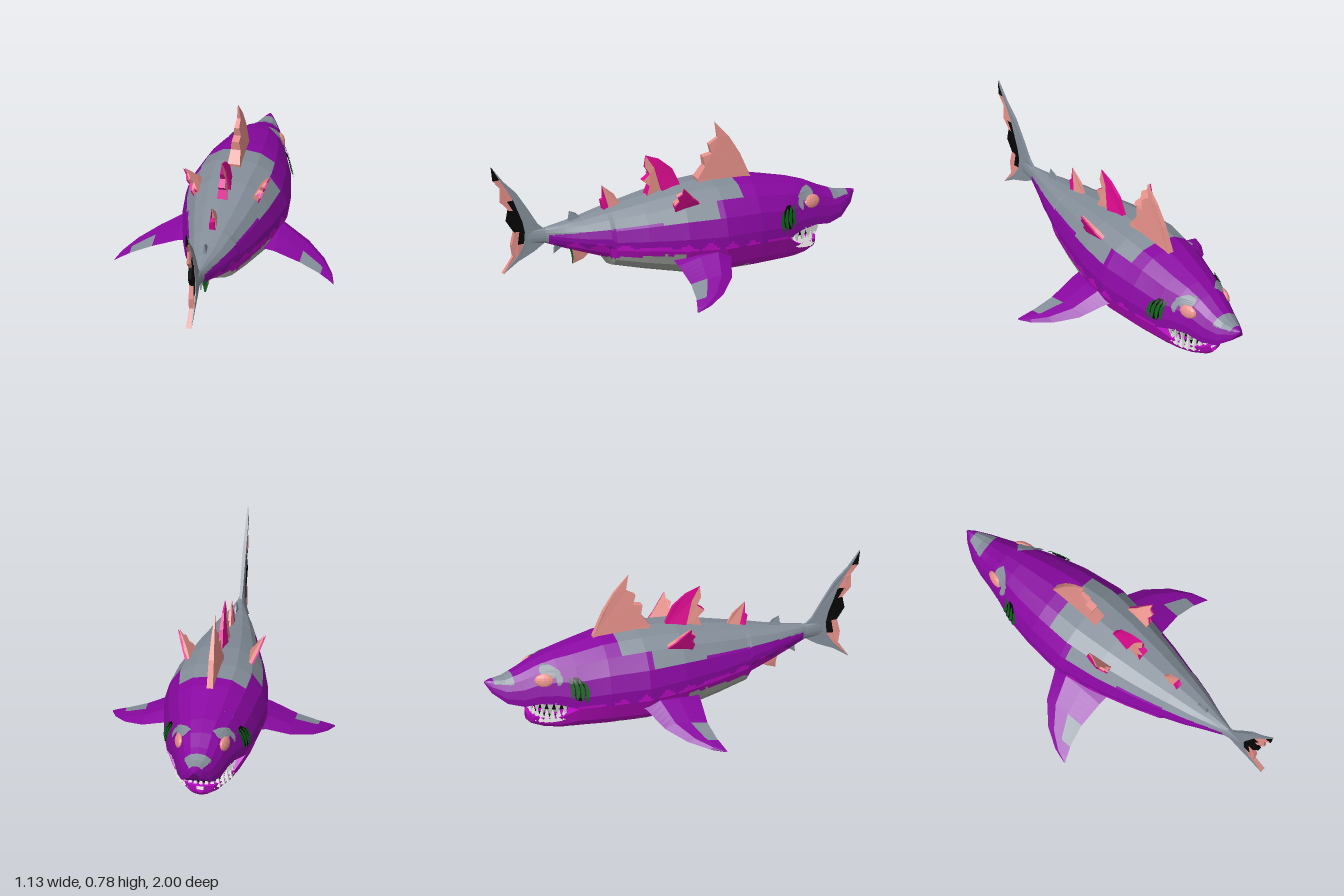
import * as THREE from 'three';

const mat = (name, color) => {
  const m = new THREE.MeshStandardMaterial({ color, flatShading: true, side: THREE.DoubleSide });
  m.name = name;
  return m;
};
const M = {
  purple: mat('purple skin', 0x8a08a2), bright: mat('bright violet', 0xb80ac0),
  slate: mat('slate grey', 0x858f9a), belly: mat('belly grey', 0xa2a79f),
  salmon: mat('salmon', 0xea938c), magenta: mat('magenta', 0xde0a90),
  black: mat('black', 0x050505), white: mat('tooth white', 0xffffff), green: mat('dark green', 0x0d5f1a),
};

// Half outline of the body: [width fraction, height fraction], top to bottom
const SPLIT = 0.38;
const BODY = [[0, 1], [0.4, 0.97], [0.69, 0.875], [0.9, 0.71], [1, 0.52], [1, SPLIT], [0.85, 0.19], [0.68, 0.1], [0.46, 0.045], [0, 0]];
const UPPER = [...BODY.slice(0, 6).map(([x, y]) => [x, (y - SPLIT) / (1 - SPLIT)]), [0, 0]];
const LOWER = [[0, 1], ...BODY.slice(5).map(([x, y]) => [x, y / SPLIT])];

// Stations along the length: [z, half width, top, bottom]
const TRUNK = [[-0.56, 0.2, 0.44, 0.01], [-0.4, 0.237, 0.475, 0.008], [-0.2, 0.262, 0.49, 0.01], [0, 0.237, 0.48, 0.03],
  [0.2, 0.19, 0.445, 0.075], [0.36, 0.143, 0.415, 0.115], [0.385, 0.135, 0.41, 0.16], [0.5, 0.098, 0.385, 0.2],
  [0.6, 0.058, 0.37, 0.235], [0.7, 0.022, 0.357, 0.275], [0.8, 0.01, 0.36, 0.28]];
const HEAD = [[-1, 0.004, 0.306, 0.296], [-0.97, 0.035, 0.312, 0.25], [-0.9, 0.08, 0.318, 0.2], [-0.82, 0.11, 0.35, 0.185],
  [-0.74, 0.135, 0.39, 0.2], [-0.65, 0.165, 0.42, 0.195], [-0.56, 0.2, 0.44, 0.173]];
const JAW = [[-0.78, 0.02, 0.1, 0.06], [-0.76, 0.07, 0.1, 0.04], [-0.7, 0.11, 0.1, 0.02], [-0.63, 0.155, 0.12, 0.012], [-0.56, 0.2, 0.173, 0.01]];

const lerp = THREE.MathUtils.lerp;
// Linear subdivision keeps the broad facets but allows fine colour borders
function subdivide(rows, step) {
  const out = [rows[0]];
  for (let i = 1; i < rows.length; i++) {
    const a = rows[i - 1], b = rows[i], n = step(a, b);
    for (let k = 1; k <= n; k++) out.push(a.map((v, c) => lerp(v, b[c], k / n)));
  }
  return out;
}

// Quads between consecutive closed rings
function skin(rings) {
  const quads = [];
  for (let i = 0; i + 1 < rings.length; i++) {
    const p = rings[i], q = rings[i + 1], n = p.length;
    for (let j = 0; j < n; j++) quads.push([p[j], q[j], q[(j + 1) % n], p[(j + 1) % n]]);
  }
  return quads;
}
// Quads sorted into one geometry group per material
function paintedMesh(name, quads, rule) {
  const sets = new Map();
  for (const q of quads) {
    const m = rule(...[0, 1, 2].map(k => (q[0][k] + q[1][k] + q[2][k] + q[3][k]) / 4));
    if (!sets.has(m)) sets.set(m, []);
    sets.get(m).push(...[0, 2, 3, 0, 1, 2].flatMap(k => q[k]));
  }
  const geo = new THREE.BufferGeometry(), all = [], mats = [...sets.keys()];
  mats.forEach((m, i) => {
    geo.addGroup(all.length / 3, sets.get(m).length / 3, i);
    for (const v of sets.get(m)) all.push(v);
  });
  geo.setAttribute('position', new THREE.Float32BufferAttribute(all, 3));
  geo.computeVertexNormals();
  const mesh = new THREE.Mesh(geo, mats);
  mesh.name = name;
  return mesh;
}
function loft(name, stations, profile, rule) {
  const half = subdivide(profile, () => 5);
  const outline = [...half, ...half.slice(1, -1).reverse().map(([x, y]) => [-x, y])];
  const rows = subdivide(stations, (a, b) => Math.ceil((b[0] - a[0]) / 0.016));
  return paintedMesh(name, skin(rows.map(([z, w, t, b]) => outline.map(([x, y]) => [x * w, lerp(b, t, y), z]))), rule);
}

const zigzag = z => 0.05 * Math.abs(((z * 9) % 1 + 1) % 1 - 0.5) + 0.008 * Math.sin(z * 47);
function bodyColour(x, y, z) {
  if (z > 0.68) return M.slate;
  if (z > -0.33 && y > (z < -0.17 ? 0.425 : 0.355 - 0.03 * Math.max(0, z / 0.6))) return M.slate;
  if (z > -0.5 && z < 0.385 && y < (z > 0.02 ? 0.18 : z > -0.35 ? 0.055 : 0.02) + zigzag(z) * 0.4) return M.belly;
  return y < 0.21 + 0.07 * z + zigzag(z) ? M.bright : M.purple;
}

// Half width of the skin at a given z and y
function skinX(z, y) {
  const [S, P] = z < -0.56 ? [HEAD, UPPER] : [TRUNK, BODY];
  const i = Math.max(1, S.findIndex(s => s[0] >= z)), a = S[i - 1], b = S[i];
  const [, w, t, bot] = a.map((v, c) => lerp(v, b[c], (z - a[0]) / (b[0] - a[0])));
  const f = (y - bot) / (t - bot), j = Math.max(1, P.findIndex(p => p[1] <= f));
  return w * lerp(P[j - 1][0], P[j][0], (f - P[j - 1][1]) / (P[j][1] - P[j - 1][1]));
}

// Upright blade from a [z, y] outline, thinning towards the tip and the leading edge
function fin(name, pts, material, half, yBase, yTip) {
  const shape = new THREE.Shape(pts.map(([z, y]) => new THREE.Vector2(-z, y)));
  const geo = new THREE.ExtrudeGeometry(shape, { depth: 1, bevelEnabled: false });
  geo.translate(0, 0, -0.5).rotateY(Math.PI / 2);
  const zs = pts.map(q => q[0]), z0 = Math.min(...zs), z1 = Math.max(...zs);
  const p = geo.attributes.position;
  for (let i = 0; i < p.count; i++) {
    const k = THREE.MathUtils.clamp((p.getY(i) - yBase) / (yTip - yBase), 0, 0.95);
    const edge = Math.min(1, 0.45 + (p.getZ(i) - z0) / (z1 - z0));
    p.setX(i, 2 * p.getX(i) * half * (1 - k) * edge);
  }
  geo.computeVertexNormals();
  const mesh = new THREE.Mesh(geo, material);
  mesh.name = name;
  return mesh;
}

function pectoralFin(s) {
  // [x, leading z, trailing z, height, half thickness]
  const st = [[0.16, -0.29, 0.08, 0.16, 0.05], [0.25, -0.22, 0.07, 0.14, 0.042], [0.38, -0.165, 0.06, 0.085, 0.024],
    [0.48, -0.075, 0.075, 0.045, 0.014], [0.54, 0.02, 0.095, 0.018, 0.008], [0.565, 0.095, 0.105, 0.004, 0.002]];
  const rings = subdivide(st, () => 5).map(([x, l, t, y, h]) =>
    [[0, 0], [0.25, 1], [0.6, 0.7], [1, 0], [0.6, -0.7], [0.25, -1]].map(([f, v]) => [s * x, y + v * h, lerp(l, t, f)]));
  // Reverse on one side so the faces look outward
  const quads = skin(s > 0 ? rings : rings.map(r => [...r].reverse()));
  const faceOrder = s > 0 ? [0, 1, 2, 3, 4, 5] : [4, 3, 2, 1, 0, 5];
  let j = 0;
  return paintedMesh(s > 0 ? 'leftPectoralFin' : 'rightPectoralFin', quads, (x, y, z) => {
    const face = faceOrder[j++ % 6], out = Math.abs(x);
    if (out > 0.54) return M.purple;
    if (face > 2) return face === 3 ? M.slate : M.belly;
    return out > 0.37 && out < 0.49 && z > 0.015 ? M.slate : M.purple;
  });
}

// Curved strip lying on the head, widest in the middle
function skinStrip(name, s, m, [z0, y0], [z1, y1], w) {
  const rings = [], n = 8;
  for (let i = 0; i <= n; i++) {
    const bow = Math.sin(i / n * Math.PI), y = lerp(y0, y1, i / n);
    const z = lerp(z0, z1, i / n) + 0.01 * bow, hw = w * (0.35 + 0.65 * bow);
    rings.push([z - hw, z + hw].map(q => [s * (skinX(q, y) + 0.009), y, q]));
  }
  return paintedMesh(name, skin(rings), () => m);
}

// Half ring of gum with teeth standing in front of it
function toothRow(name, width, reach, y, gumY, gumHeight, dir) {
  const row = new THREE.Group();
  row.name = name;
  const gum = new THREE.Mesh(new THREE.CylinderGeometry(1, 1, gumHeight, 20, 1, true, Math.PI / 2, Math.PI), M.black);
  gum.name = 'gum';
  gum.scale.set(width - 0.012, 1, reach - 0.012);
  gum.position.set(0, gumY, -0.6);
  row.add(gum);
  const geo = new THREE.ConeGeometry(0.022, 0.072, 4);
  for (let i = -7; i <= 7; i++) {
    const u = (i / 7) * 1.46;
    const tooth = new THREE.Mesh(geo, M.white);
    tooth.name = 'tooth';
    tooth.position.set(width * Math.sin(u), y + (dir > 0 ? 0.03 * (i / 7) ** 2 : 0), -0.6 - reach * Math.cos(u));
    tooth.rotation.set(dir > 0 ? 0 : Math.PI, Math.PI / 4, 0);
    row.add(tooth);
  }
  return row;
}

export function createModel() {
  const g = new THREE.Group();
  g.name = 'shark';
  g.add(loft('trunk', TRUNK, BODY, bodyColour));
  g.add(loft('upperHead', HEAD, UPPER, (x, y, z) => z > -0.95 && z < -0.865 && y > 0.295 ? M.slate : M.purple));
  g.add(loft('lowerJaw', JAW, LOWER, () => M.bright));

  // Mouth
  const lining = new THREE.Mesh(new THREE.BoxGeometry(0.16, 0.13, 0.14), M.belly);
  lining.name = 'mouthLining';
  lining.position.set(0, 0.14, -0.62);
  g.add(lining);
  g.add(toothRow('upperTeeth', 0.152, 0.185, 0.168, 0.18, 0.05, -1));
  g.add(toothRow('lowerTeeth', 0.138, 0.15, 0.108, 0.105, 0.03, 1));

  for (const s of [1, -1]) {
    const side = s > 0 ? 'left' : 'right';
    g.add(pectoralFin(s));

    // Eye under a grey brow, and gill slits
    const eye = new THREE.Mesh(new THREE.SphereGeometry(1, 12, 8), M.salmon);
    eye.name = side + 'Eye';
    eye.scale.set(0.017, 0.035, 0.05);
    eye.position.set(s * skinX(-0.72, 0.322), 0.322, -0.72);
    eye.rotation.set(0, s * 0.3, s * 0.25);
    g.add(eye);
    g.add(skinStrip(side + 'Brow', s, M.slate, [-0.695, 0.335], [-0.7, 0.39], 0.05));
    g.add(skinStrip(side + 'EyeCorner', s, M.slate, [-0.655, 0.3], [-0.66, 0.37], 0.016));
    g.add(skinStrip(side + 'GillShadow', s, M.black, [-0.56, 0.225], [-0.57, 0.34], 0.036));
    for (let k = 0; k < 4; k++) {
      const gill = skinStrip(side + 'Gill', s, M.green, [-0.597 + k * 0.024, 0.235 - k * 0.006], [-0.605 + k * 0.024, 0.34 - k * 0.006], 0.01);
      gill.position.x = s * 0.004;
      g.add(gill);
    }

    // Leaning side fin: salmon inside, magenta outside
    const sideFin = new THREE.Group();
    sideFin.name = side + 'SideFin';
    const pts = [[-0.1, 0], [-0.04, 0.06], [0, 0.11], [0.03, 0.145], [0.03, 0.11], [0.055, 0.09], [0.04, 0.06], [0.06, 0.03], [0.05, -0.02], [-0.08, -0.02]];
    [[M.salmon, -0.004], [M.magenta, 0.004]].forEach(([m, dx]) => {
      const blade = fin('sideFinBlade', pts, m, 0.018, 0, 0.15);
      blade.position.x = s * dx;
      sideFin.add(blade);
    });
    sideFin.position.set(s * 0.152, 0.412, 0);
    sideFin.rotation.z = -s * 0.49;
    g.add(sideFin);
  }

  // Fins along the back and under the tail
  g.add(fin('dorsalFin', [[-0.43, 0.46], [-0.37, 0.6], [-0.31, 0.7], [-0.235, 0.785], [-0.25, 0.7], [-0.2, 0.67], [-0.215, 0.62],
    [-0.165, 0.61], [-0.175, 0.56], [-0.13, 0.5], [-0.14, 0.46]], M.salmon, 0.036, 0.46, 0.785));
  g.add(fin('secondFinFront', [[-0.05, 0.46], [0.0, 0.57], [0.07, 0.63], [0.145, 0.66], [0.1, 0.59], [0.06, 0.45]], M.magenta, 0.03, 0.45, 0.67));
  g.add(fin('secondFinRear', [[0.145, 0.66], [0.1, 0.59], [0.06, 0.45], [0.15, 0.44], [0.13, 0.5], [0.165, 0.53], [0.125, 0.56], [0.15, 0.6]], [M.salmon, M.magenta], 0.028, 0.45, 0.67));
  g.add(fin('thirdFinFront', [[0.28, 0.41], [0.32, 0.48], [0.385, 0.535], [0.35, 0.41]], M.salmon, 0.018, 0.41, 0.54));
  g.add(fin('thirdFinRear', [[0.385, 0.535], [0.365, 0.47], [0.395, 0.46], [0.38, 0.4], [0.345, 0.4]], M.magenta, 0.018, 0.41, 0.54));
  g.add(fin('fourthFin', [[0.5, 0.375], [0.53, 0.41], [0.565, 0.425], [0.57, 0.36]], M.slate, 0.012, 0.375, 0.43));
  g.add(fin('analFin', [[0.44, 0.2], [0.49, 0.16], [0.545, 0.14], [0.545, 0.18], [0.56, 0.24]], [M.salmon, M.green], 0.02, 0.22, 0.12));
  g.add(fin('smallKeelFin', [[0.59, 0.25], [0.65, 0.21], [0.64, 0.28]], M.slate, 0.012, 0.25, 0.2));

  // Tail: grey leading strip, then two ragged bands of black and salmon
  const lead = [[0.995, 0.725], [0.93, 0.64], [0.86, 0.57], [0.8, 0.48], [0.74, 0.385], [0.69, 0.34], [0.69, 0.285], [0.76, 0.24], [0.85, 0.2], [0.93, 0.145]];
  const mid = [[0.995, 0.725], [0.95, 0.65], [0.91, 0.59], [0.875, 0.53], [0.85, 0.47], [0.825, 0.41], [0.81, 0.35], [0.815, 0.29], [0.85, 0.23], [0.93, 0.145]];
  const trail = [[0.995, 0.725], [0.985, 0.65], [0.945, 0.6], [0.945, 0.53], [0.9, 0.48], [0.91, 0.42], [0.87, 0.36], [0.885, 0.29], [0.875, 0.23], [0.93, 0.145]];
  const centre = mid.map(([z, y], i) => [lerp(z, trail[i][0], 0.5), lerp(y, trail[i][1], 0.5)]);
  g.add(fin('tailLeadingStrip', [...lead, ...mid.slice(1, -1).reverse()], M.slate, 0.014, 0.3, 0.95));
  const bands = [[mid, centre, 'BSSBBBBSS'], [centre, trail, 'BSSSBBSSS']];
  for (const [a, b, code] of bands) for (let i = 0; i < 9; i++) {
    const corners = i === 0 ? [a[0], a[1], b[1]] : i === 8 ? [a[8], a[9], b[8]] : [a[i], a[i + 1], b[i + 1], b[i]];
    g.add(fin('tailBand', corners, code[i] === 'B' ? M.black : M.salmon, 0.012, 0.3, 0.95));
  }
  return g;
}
* * *
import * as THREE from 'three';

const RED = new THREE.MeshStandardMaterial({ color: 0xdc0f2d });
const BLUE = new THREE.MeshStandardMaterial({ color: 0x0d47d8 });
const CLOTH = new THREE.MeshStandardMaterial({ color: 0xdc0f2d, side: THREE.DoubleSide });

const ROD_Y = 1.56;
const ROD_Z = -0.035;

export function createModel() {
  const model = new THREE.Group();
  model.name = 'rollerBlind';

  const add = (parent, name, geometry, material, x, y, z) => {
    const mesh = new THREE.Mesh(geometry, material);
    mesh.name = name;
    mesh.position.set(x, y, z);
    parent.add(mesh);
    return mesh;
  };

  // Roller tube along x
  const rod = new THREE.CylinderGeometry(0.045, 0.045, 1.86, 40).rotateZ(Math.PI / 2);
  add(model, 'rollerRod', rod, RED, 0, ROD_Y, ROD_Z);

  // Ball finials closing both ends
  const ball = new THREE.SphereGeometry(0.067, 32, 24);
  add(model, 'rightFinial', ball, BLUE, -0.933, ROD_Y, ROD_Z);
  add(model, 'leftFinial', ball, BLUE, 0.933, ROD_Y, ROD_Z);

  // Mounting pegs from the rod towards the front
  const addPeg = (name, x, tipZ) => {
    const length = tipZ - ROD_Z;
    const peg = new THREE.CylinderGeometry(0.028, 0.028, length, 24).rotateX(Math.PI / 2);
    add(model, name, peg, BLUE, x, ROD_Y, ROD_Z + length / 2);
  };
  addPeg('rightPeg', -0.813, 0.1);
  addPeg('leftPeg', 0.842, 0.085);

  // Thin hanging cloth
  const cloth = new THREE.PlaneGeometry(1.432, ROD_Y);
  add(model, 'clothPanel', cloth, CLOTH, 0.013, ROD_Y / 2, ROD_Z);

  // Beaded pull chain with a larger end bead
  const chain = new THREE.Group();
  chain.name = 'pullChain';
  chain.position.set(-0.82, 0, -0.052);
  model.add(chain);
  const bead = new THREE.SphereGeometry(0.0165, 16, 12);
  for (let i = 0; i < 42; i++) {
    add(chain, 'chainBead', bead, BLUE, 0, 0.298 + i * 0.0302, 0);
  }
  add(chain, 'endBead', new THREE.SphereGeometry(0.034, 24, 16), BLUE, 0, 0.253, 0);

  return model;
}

> _Requirement_: Wherever the string "from" appears in the listing above, show the whole line.

> _Answer to this problem_:
import * as THREE from 'three';
// Upright blade from a [z, y] outline, thinning towards the tip and the leading edge
import * as THREE from 'three';
  // Mounting pegs from the rod towards the front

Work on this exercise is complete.